About this exercise:
Find the line containing "for (const s" in the records below. Copy exactly that line and each one after it, ending at the line containing "box('frieze', -0.43, 0.43, 1.19, 1.25, FRONT, 0.864);", and nothing more.

Plain-text document sources
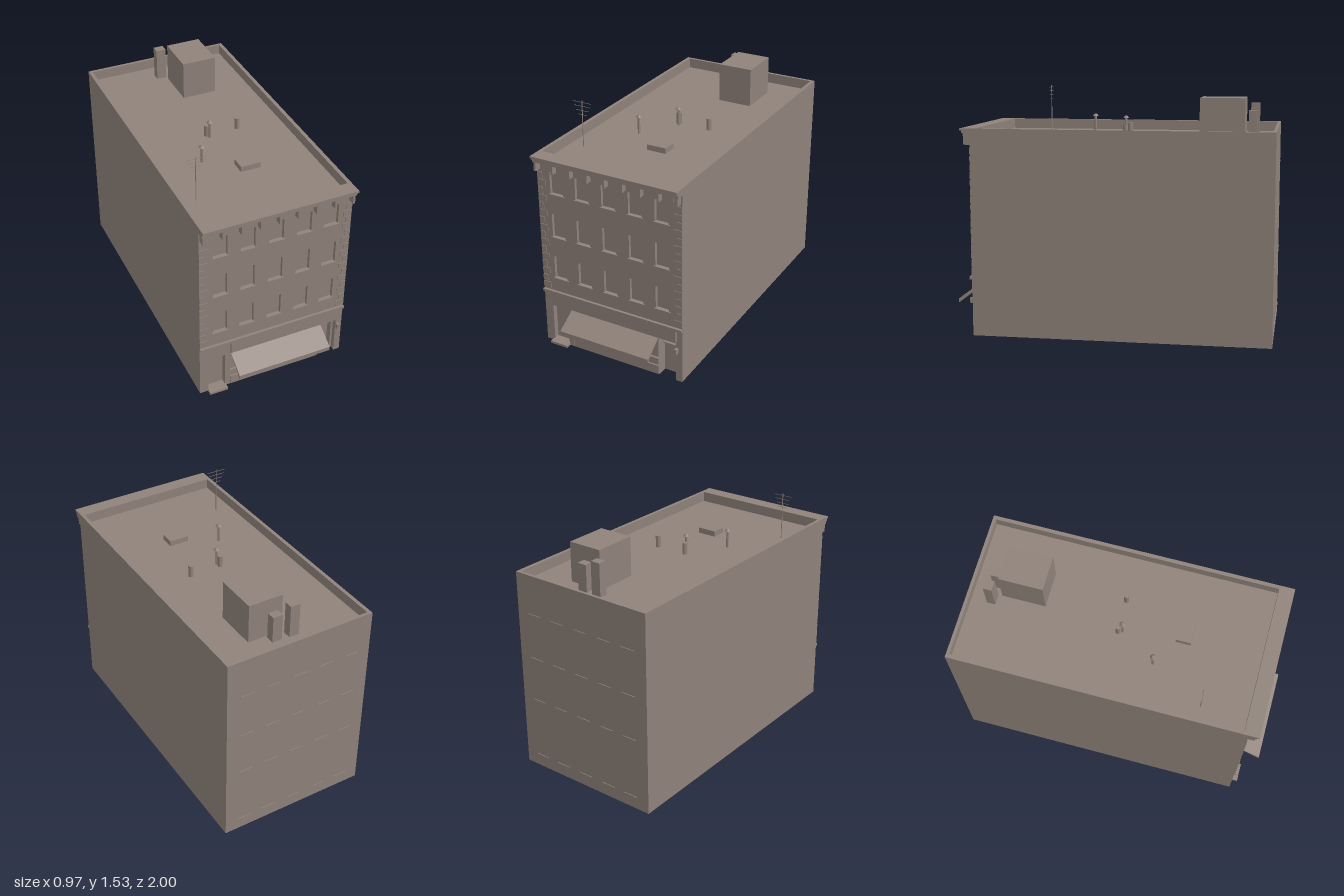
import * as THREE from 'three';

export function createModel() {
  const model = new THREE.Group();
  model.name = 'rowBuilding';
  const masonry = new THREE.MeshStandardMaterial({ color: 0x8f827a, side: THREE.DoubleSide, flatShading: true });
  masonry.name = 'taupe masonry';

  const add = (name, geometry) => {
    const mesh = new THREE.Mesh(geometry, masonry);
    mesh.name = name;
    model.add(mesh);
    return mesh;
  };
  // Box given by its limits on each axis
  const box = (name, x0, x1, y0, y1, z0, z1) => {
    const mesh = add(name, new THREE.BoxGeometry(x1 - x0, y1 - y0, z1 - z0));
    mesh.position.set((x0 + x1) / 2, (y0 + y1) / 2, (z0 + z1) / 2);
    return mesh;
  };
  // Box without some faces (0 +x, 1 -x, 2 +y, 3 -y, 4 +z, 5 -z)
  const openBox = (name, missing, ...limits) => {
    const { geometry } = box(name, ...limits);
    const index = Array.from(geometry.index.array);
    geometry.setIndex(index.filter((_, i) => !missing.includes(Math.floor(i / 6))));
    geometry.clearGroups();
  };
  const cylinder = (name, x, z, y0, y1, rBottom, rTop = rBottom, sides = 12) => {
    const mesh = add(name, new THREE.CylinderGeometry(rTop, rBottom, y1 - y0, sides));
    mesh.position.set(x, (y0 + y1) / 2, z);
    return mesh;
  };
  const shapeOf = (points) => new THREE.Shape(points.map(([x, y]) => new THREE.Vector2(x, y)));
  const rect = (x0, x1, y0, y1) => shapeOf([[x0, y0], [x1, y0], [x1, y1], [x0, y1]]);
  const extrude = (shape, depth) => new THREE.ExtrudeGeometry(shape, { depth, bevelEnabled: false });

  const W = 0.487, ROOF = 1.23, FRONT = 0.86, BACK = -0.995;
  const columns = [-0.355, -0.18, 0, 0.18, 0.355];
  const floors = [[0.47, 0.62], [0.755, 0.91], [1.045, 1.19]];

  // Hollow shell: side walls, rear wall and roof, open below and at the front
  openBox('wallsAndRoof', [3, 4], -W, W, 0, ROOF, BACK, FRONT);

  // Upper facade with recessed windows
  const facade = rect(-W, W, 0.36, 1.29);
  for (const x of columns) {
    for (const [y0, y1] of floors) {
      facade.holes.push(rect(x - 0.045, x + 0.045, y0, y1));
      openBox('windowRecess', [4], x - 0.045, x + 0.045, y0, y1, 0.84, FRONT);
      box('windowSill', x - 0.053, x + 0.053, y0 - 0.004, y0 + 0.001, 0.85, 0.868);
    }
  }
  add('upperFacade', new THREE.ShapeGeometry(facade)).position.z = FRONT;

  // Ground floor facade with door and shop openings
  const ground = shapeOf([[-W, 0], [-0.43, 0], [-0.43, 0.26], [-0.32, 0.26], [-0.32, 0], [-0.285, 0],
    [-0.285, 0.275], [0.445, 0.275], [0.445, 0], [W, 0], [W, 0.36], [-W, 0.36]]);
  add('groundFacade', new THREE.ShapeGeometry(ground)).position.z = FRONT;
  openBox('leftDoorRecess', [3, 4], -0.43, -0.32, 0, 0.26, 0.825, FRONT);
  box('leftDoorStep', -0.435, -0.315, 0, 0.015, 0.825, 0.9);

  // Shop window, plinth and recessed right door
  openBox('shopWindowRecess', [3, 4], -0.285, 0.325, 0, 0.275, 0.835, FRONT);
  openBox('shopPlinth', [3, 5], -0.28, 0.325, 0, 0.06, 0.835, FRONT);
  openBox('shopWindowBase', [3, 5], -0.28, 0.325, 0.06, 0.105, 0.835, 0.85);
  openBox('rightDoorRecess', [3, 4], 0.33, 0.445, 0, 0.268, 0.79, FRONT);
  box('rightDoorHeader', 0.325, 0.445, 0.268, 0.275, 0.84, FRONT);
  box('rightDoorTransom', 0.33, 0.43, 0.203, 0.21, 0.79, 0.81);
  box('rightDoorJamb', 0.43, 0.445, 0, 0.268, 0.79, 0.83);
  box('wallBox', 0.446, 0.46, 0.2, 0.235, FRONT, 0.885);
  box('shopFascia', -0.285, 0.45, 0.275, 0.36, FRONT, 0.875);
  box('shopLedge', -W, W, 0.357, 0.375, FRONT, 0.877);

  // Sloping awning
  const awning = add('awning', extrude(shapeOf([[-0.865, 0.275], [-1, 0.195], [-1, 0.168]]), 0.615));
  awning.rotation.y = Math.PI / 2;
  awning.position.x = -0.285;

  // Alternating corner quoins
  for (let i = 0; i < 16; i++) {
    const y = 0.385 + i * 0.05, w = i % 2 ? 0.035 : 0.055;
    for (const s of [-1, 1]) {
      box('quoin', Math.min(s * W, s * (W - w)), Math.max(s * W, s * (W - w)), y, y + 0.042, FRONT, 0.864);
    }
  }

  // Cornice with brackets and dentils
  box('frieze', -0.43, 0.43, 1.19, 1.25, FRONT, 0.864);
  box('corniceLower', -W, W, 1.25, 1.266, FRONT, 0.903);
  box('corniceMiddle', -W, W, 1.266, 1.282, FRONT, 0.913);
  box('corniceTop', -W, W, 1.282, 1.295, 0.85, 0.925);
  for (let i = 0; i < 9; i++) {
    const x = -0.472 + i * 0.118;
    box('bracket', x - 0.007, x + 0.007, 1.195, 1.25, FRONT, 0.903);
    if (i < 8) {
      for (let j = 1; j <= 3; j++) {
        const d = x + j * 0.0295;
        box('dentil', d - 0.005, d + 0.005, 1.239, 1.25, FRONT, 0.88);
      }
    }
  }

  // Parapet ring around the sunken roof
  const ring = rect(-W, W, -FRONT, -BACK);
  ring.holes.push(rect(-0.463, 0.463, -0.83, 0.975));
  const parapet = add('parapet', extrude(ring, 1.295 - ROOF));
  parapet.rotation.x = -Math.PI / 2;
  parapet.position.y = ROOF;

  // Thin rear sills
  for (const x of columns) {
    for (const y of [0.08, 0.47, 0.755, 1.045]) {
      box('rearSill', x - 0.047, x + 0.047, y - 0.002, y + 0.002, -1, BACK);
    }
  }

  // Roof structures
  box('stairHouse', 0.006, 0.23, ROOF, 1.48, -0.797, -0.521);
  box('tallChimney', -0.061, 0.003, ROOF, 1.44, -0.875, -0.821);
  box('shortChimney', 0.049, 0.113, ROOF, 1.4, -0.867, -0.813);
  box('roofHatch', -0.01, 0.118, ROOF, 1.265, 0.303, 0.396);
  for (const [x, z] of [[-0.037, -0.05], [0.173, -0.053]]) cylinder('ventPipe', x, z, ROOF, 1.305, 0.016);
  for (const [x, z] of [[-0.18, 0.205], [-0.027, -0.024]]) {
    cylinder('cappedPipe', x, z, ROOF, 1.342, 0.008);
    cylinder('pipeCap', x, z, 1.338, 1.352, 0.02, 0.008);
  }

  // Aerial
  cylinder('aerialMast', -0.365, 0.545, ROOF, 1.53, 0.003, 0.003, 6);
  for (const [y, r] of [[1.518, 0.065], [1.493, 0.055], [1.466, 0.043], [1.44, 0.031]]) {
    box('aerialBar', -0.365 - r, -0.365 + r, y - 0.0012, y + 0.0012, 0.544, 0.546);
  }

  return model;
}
---
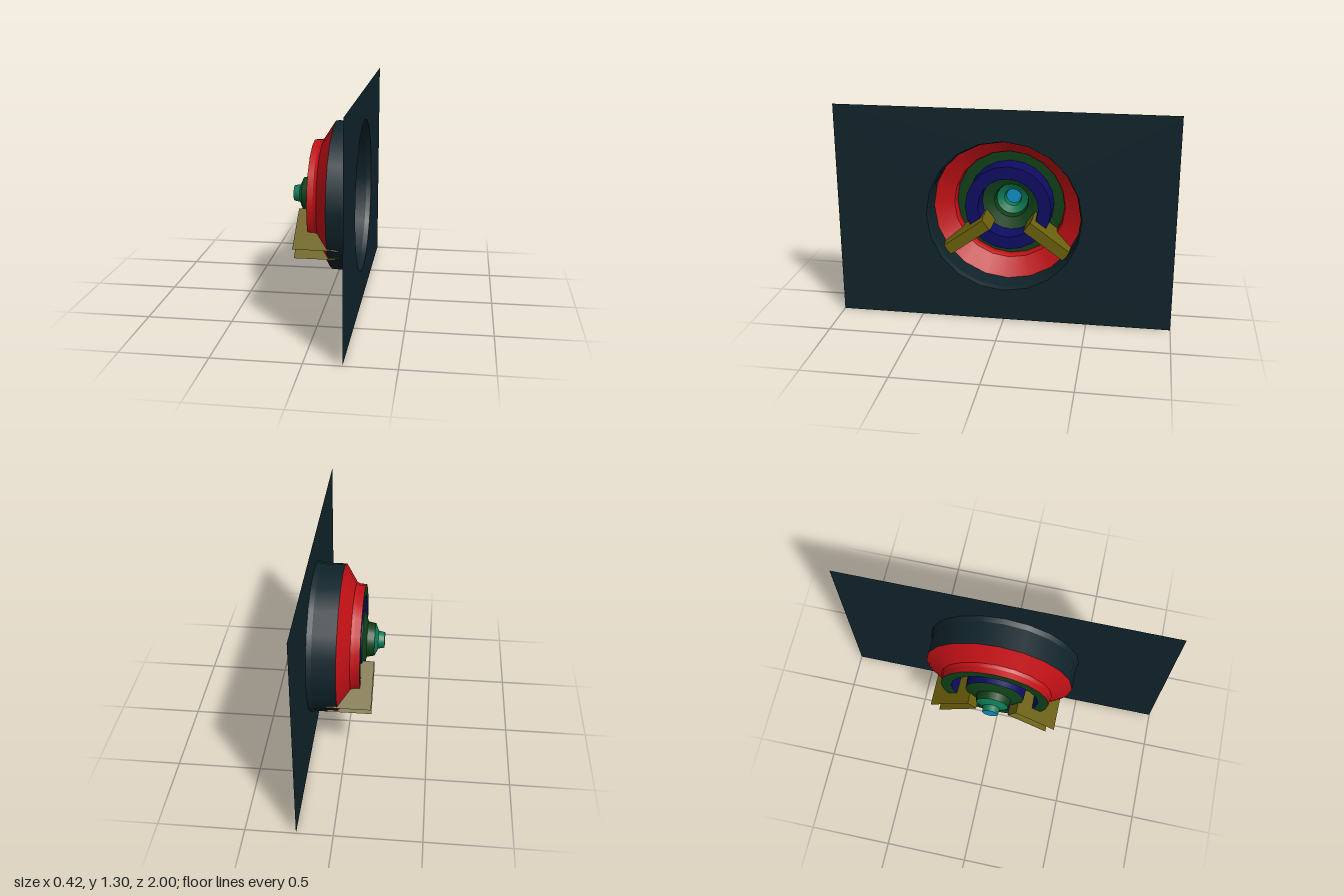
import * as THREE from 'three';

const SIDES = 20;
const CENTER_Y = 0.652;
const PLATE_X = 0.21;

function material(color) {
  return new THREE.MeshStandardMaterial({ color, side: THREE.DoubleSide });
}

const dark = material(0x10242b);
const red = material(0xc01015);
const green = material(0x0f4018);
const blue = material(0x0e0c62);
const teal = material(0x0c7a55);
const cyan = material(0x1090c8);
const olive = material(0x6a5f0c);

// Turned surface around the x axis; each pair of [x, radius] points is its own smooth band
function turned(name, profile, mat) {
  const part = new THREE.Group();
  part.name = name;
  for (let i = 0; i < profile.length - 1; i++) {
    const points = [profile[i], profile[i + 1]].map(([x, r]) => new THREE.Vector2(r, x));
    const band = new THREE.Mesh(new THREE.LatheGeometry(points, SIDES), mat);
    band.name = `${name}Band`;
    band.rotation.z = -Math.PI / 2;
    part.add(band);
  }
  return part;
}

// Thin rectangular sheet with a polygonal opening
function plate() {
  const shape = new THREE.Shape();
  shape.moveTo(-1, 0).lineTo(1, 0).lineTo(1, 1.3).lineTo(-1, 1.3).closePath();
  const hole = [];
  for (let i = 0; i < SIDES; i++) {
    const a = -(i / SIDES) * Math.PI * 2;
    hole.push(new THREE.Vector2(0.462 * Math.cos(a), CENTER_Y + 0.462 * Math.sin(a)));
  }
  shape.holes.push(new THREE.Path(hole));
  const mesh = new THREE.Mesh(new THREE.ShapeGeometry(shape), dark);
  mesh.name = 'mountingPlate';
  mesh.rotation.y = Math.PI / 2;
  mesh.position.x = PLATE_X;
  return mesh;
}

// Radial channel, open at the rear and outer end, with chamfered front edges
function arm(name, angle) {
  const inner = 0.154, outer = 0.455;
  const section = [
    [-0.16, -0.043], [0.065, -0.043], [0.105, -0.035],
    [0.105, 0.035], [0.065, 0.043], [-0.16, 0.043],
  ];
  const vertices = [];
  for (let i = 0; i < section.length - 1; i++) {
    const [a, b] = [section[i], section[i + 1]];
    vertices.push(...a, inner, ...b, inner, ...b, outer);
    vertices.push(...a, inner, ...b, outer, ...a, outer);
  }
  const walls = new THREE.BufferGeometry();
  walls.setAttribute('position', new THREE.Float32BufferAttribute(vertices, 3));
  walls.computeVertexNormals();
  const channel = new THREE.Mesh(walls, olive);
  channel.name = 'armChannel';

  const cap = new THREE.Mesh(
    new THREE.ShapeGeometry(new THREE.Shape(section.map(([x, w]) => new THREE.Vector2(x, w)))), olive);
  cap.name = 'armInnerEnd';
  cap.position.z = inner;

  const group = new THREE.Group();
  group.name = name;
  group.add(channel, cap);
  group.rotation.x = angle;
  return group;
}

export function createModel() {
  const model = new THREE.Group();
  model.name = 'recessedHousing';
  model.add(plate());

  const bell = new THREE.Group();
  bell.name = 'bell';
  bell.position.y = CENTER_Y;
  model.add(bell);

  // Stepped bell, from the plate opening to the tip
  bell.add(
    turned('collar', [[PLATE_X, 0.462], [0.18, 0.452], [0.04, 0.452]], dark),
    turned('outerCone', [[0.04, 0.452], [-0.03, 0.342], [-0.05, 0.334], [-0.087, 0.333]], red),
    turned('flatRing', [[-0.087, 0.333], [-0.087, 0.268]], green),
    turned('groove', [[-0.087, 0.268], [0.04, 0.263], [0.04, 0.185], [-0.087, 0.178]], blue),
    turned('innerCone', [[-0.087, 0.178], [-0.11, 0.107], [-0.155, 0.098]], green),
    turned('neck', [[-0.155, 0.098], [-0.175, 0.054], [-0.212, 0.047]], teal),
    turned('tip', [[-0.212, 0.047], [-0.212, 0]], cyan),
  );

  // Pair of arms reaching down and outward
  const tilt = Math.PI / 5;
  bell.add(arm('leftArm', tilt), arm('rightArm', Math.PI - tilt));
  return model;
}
...
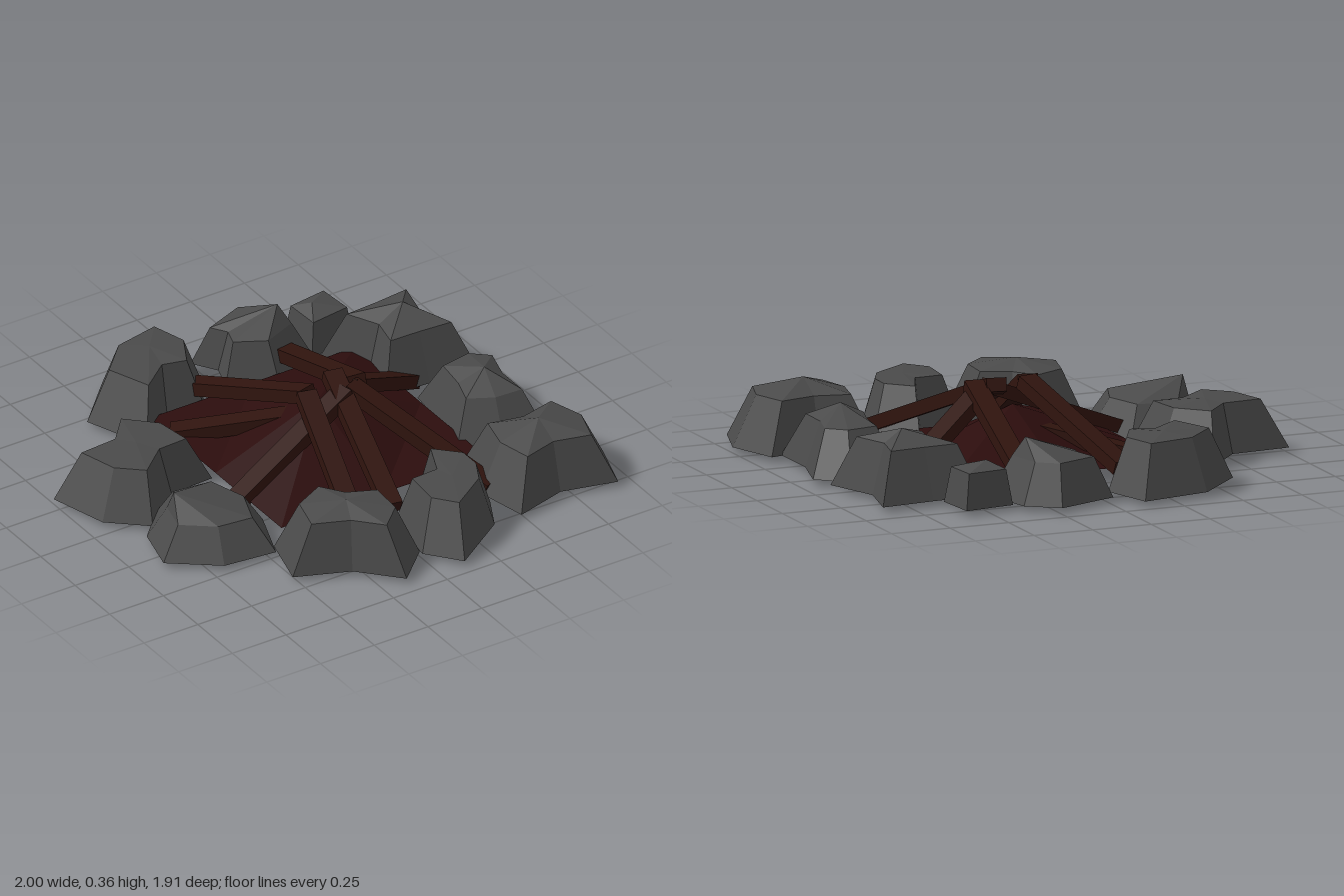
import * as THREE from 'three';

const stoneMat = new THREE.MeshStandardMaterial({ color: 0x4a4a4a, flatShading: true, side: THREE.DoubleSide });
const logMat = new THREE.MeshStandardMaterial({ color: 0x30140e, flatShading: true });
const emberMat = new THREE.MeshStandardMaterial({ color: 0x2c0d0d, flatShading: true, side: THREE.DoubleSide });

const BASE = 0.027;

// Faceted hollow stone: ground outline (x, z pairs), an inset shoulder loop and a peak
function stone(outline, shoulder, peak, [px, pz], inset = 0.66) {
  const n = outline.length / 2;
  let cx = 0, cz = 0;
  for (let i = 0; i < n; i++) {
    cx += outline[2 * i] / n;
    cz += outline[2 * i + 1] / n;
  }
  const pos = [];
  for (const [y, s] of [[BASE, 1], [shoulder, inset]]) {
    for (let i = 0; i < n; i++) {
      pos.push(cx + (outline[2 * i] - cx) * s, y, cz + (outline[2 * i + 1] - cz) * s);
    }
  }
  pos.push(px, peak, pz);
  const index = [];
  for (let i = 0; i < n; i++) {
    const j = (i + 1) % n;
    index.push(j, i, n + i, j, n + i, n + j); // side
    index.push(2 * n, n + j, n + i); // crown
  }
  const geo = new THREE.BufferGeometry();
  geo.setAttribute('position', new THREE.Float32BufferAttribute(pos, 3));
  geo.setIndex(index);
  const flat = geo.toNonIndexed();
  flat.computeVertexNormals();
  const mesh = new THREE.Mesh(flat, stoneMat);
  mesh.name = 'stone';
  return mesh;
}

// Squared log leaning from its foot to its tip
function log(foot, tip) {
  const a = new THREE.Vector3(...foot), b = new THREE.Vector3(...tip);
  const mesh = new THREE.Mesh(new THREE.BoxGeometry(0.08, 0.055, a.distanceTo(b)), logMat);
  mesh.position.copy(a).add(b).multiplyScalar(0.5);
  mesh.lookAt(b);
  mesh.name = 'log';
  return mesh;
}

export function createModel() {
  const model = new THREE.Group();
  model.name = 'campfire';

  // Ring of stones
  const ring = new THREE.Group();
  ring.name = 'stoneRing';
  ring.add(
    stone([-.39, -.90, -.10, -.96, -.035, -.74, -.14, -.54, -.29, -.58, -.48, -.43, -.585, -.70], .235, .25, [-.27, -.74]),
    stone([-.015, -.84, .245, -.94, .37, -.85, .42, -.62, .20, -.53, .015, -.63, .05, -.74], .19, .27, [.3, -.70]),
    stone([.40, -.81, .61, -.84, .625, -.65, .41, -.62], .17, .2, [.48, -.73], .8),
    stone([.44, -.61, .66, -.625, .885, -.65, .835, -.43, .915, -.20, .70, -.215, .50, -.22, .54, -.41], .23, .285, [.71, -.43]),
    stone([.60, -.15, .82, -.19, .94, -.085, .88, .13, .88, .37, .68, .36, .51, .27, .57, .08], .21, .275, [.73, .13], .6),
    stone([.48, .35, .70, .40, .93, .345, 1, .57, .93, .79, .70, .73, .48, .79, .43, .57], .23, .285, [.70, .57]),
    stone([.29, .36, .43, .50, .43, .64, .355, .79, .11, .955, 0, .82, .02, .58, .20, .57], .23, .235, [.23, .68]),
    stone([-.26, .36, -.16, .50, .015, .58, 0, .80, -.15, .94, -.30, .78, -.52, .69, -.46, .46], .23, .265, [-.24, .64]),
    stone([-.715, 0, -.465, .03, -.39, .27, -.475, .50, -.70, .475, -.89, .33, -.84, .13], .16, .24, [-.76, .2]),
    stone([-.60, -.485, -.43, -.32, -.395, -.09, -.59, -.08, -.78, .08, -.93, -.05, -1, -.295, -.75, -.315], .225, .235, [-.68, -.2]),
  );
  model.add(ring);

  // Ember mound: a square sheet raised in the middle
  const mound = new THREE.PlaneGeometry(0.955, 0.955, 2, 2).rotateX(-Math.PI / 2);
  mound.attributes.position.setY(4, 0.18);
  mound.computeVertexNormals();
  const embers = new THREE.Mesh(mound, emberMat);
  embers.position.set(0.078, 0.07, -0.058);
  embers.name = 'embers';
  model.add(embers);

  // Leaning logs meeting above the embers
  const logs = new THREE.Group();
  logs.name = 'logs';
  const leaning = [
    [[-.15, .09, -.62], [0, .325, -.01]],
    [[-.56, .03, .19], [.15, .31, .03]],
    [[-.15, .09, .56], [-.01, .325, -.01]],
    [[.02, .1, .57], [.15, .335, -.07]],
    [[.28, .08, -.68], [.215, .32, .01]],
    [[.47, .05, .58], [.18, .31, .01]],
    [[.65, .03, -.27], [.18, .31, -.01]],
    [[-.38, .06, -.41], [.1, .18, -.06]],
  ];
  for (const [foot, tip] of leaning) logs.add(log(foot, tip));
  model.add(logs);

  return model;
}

Output:
    for (const s of [-1, 1]) {
      box('quoin', Math.min(s * W, s * (W - w)), Math.max(s * W, s * (W - w)), y, y + 0.042, FRONT, 0.864);
    }
  }

  // Cornice with brackets and dentils
  box('frieze', -0.43, 0.43, 1.19, 1.25, FRONT, 0.864);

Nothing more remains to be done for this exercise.